Martin Luther King, Jr. and the Civil Rights Movement in America was an inspiration for campaigners in the north of Ireland. They encouraged nonviolent protests, aiming to force the Northern Irish government to change their ways by large demonstrations of up to 15,000 people.
Although these peaceful protests did not last long, as the extreme wings of both sides turned to violence, there are still signs of Martin Luther King, Jr.’s influence in Northern Ireland. In Derry, in particular, King appears in many murals as a symbol of peaceful, nonviolent protest for civil rights. One mural includes the closing part of King’s famous “I Have a Dream” speech, which would have resonated strongly with the people of Northern Ireland:
“I have a dream… we will be able to speed up that day when all of God’s children, black men and white men, Jews and Gentiles, Protestants and Catholics, will be able to join hands and sing in the words of the old Negro spiritual, ‘Free at last! Free at last! Thank God almighty, we are free at last!’”
True to his reputation as a voracious scholar, King was studied the work of many great minds, from Henry David Thoreau to Mahatma Gandhi and, Daniel O’Connell, a figure still revered in Ireland today for his role in Catholic emancipation and a fierce opposition to slavery.
O’Connell is known as the first great Catholic nationalist and he was very close to African American abolitionist and author, Frederick Douglass, whom he met in 1845 when Douglass, a freed slave, spent four months in Ireland on a speaking tour.

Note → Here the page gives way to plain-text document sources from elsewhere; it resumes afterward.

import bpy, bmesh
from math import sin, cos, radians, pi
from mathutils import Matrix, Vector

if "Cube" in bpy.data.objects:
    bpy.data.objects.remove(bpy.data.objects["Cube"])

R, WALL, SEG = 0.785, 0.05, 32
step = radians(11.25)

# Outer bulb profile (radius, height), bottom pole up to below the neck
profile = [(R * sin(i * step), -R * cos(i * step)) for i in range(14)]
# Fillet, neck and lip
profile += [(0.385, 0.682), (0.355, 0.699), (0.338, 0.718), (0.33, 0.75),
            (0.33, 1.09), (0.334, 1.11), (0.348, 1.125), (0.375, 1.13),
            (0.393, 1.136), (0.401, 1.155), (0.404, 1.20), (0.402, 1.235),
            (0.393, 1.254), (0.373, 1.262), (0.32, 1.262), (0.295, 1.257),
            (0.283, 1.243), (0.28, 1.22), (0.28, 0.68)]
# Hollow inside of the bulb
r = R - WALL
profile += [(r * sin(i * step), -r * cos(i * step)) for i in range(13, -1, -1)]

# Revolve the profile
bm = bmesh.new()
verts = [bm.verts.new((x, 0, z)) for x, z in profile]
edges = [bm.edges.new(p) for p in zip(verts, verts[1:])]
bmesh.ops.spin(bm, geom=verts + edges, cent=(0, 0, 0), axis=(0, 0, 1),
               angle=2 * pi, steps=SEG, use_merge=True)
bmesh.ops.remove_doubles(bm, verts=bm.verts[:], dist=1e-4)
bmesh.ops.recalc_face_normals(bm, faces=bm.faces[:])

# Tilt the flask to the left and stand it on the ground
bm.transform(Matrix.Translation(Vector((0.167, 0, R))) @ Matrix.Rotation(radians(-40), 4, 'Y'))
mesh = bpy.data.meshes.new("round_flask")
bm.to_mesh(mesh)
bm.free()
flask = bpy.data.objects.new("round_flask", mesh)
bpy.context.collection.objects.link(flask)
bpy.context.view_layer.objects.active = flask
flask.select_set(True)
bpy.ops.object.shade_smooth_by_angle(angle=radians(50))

O’Connell is credited as the creator of the mass nonviolent peaceful march.
At the age of thirty-five, Martin Luther King, Jr., was the youngest man to have received the Nobel Peace Prize. When notified of his selection, he announced that he would turn over the prize money of $54,123 to the furtherance of the civil rights movement.
On the evening of 4 April 1968, while standing on the balcony of his motel room in Memphis, Tennessee, where he was to lead a protest march in sympathy with striking garbage workers of that city, he was assassinated.
King’s main legacy was to secure progress on civil rights in the U.S. Just days after King’s assassination, Congress passed the Civil Rights Act of 1968. Title VIII of the Act, commonly known as the Fair Housing Act, prohibited discrimination in housing and housing-related transactions on the basis of race, religion, or national origin (later expanded to include sex, familial status, and disability). This legislation was seen as a tribute to King’s struggle in his final years to combat residential discrimination in the U.S.